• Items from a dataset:
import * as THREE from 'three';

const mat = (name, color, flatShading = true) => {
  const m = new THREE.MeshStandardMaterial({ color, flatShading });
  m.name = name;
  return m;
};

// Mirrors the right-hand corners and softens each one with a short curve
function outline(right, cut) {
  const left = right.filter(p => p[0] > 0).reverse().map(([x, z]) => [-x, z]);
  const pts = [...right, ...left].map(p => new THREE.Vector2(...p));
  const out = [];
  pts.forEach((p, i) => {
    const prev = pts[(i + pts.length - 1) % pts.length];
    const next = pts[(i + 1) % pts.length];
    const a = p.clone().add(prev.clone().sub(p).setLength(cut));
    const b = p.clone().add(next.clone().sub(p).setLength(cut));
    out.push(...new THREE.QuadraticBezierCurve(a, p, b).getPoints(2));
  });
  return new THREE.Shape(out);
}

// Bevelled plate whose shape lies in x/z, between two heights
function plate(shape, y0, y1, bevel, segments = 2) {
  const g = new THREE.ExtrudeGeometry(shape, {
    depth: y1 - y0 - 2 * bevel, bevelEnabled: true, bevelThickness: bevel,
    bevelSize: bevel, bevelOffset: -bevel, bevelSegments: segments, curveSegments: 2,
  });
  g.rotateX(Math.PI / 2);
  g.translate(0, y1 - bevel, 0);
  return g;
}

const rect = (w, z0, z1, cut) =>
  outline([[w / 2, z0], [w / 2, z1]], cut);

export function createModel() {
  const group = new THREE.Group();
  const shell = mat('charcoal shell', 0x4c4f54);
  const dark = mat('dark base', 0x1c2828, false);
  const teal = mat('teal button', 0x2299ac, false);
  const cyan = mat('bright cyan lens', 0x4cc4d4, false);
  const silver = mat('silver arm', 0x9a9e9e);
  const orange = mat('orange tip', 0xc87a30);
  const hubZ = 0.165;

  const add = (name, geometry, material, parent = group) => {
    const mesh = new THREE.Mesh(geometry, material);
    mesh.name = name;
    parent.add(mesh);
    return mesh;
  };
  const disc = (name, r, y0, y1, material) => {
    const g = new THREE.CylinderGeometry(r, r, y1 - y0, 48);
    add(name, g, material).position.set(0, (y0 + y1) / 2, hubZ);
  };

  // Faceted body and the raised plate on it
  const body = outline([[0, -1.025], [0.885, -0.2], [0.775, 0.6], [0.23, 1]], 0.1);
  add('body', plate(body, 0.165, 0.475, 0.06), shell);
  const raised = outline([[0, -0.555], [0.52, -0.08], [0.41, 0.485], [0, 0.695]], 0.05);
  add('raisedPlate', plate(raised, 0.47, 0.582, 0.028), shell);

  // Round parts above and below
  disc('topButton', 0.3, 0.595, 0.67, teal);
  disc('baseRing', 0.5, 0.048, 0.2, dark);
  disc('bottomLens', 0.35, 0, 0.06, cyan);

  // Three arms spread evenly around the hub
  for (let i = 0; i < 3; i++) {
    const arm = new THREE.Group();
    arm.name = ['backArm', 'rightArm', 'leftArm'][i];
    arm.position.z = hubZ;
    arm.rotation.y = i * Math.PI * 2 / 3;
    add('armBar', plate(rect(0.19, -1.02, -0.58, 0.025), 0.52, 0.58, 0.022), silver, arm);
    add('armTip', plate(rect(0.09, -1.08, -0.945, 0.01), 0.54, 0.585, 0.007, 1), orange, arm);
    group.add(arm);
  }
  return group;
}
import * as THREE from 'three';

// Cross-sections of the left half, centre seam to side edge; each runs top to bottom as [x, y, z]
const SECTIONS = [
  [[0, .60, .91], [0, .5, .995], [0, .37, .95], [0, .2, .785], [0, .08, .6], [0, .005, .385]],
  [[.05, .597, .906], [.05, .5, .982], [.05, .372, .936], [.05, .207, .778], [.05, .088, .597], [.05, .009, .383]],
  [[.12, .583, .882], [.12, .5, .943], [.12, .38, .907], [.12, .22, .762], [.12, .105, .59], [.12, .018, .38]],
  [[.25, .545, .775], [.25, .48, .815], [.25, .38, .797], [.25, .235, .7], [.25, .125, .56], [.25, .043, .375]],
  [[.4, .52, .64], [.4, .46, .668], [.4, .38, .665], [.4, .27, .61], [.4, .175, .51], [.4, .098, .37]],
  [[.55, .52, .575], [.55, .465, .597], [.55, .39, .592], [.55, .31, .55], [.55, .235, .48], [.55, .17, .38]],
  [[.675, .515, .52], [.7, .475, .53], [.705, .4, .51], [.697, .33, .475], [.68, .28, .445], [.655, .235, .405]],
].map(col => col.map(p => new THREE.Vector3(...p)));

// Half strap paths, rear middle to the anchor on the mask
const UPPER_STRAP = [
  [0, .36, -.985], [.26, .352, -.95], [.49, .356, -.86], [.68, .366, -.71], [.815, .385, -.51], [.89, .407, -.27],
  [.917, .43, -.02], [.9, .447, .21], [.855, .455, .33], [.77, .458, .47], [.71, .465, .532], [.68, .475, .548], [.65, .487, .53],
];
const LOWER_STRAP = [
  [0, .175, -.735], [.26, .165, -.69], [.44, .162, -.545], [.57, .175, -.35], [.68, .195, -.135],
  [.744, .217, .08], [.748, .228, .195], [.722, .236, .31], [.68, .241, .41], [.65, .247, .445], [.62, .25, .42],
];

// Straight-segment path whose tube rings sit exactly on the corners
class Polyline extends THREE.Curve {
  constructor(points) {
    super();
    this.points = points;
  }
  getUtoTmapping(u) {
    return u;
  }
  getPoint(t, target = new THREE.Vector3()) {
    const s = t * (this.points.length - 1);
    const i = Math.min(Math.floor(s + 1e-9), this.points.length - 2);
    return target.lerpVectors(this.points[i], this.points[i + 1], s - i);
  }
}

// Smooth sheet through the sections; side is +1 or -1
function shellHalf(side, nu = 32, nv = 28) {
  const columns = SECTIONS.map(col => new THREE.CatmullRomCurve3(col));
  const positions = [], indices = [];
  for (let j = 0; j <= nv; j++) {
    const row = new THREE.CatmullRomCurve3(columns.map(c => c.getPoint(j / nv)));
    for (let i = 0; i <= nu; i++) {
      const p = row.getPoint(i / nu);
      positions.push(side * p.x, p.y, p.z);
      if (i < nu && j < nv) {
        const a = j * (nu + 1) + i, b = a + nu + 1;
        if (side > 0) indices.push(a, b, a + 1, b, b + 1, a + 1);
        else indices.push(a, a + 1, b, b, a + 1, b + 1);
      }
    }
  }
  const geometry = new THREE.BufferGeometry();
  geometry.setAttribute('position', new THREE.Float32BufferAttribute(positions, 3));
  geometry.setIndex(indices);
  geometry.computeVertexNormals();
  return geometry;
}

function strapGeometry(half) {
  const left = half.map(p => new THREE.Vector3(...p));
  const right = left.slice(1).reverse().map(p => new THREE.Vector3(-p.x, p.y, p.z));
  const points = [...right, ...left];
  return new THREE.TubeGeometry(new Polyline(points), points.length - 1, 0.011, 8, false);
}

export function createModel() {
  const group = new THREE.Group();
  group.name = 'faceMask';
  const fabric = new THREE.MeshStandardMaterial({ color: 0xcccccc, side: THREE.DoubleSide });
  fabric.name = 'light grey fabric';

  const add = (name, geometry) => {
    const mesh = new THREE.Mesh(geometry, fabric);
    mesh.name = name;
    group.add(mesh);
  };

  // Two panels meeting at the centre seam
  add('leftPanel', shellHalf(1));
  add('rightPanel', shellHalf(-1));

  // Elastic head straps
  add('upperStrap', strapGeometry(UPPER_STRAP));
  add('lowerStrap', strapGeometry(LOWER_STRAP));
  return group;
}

• INSTRUCTIONS TO FOLLOW:
Line count for the word "side": give the number of lines in the entries above that contain it, and nothing more.

• ANSWER SECTION:
6